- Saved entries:
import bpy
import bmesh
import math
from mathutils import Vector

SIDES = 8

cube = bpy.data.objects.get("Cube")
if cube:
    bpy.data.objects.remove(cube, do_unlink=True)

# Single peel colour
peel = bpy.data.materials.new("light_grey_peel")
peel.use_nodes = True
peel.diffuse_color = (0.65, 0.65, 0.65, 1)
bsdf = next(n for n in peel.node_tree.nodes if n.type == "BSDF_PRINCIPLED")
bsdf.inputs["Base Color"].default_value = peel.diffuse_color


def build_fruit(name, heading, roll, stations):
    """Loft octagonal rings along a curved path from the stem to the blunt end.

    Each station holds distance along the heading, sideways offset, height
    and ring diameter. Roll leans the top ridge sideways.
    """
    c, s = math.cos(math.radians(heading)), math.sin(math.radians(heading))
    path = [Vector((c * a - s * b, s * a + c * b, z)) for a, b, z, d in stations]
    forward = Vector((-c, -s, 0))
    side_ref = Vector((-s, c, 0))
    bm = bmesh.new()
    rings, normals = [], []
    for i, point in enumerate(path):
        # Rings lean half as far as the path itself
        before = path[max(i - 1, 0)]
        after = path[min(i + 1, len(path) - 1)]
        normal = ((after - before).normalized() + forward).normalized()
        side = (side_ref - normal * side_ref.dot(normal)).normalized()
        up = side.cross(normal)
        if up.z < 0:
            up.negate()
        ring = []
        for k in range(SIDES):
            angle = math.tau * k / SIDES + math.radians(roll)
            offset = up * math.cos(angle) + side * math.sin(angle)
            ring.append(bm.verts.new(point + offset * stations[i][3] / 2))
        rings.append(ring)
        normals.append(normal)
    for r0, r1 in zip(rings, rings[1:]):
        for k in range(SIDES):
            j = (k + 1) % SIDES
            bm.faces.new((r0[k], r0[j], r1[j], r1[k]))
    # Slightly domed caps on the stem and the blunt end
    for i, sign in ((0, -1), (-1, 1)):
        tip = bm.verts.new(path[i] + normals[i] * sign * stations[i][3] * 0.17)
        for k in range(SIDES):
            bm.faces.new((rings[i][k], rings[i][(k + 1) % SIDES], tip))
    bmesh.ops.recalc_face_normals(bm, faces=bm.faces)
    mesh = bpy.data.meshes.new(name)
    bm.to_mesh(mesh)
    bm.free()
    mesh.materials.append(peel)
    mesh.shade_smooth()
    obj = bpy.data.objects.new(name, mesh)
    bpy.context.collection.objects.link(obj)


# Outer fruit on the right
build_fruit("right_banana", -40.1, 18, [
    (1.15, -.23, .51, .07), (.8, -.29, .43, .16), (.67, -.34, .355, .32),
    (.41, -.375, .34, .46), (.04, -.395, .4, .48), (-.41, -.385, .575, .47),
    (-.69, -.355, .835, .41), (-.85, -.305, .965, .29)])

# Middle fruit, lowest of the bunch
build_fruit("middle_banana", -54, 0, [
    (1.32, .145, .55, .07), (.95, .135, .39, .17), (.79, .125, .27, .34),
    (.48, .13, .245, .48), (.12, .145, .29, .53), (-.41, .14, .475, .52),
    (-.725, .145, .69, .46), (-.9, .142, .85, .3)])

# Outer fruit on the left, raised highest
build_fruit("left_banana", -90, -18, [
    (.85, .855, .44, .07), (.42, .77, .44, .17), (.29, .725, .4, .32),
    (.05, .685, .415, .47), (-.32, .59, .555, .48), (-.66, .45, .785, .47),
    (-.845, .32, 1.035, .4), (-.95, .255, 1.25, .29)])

- Problem to solve: All records shown above are to be output exactly.

- Expected answer:
import bpy
import bmesh
import math
from mathutils import Vector

SIDES = 8

cube = bpy.data.objects.get("Cube")
if cube:
    bpy.data.objects.remove(cube, do_unlink=True)

# Single peel colour
peel = bpy.data.materials.new("light_grey_peel")
peel.use_nodes = True
peel.diffuse_color = (0.65, 0.65, 0.65, 1)
bsdf = next(n for n in peel.node_tree.nodes if n.type == "BSDF_PRINCIPLED")
bsdf.inputs["Base Color"].default_value = peel.diffuse_color


def build_fruit(name, heading, roll, stations):
    """Loft octagonal rings along a curved path from the stem to the blunt end.

    Each station holds distance along the heading, sideways offset, height
    and ring diameter. Roll leans the top ridge sideways.
    """
    c, s = math.cos(math.radians(heading)), math.sin(math.radians(heading))
    path = [Vector((c * a - s * b, s * a + c * b, z)) for a, b, z, d in stations]
    forward = Vector((-c, -s, 0))
    side_ref = Vector((-s, c, 0))
    bm = bmesh.new()
    rings, normals = [], []
    for i, point in enumerate(path):
        # Rings lean half as far as the path itself
        before = path[max(i - 1, 0)]
        after = path[min(i + 1, len(path) - 1)]
        normal = ((after - before).normalized() + forward).normalized()
        side = (side_ref - normal * side_ref.dot(normal)).normalized()
        up = side.cross(normal)
        if up.z < 0:
            up.negate()
        ring = []
        for k in range(SIDES):
            angle = math.tau * k / SIDES + math.radians(roll)
            offset = up * math.cos(angle) + side * math.sin(angle)
            ring.append(bm.verts.new(point + offset * stations[i][3] / 2))
        rings.append(ring)
        normals.append(normal)
    for r0, r1 in zip(rings, rings[1:]):
        for k in range(SIDES):
            j = (k + 1) % SIDES
            bm.faces.new((r0[k], r0[j], r1[j], r1[k]))
    # Slightly domed caps on the stem and the blunt end
    for i, sign in ((0, -1), (-1, 1)):
        tip = bm.verts.new(path[i] + normals[i] * sign * stations[i][3] * 0.17)
        for k in range(SIDES):
            bm.faces.new((rings[i][k], rings[i][(k + 1) % SIDES], tip))
    bmesh.ops.recalc_face_normals(bm, faces=bm.faces)
    mesh = bpy.data.meshes.new(name)
    bm.to_mesh(mesh)
    bm.free()
    mesh.materials.append(peel)
    mesh.shade_smooth()
    obj = bpy.data.objects.new(name, mesh)
    bpy.context.collection.objects.link(obj)


# Outer fruit on the right
build_fruit("right_banana", -40.1, 18, [
    (1.15, -.23, .51, .07), (.8, -.29, .43, .16), (.67, -.34, .355, .32),
    (.41, -.375, .34, .46), (.04, -.395, .4, .48), (-.41, -.385, .575, .47),
    (-.69, -.355, .835, .41), (-.85, -.305, .965, .29)])

# Middle fruit, lowest of the bunch
build_fruit("middle_banana", -54, 0, [
    (1.32, .145, .55, .07), (.95, .135, .39, .17), (.79, .125, .27, .34),
    (.48, .13, .245, .48), (.12, .145, .29, .53), (-.41, .14, .475, .52),
    (-.725, .145, .69, .46), (-.9, .142, .85, .3)])

# Outer fruit on the left, raised highest
build_fruit("left_banana", -90, -18, [
    (.85, .855, .44, .07), (.42, .77, .44, .17), (.29, .725, .4, .32),
    (.05, .685, .415, .47), (-.32, .59, .555, .48), (-.66, .45, .785, .47),
    (-.845, .32, 1.035, .4), (-.95, .255, 1.25, .29)])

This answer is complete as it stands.